Darkest Hour
Gary Oldman stars in ‘Darkest Hour’ (Focus Features)

 

Darkest Hour (Nov. 24) – Gary Oldman will be fighting on the beaches all through next year’s award season for an Oscar-bait turn as Winston Churchill in this biopic about the early days of World War II. Fresh off Rogue One: A Star Wars Story, Ben Mendelsohn co-stars as King George VI.

Star Wars: Episode VIII (Dec. 15) – It doesn’t take Yoda to foretell a box office bonanza for the sequel to the highest-grossing domestic film of all time. And we also predict poor Luke Skywalker (Mark Hamill) will get more than 30 seconds of screen time opposite the franchise’s new heroes, Rey (Daisy Ridley) and Finn (John Boyega). Fans will also get the chance to celebrate Carrie Fisher in her final on-screen performance.

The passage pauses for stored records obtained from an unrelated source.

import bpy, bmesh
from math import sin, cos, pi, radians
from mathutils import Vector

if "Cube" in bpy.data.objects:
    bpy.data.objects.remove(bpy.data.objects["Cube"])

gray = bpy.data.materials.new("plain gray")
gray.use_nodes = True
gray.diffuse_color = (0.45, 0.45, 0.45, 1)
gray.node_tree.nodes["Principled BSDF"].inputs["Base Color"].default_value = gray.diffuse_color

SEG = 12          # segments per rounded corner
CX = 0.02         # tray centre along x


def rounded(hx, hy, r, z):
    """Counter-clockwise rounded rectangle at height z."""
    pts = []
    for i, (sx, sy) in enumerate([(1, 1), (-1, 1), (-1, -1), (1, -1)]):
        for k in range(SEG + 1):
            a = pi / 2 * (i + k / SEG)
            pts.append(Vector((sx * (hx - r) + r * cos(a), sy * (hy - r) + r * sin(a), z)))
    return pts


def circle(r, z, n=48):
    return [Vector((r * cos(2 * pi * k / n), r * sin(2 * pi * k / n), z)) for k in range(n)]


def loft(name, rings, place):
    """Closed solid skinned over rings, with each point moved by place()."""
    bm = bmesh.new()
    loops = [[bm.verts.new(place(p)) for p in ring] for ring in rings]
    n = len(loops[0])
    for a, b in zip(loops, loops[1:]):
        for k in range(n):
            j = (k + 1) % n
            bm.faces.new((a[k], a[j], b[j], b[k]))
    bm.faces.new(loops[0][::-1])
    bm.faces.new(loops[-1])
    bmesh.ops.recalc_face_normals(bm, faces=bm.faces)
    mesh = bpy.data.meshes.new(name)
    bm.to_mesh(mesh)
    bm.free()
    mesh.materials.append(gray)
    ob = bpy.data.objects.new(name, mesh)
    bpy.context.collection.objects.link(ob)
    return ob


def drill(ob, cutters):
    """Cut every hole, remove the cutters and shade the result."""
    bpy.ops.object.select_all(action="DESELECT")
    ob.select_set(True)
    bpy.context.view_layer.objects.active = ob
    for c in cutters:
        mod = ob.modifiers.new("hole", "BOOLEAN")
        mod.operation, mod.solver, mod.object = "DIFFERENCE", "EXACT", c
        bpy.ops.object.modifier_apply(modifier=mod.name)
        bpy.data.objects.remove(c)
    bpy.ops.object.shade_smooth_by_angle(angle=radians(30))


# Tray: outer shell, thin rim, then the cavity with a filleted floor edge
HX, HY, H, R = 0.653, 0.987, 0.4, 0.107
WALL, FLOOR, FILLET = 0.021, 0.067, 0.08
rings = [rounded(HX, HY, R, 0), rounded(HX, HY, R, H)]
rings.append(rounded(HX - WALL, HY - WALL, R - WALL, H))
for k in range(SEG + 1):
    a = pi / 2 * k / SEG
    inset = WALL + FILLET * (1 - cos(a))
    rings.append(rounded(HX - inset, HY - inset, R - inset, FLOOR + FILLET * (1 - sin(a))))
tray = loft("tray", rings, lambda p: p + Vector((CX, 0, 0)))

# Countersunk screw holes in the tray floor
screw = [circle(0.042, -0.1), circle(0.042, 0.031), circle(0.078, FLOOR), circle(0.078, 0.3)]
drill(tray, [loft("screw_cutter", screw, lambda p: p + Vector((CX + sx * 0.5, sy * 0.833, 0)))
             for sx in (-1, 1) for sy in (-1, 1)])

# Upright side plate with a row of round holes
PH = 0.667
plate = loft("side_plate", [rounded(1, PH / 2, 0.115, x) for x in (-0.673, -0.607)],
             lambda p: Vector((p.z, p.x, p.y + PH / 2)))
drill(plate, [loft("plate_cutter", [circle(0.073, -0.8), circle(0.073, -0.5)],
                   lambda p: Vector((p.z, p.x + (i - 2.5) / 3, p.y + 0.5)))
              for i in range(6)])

Downsizing (Dec. 22) – Take the title literally: This social satire from the mind of Election’s Alexander Payne is all about a man who shrinks himself to improve his social standing. That the cast includes Kristen Wiig and Matt Damon gives us even more hope.

Honorary Mentions: These two films are expected to surface some time in 2017, but we’ve disqualified them from the above list, because they lack official release dates. There’s an untitled Paul Thomas Anderson fashion movie, set in 1950s London, which reunites the There Will Be Blood director with his favorite muse, Daniel Day-Lewis, arguably the greatest actor emoting on camera today. And then there’s the Steven Spielberg–helmed The Kidnapping of Edgardo Morta, a real-life historical drama much in the vein of the director’s Lincoln and Bridge of Spies. This film, starring Oscar Isaac chronicles the story of a young Jewish boy in Italy who is secretly baptized and then ripped away from his family to be put in the priesthood.

Throw in a war for the Planet of the Apes, a Wonder Woman and a Thor, a Baywatch full of actresses to ogle, and the annual batch of indies that will surface during the year’s film festivals, and 2017 should produce incentives to visit the multiplex more than just 17 times.

—Ethan Sacks for RealClearLife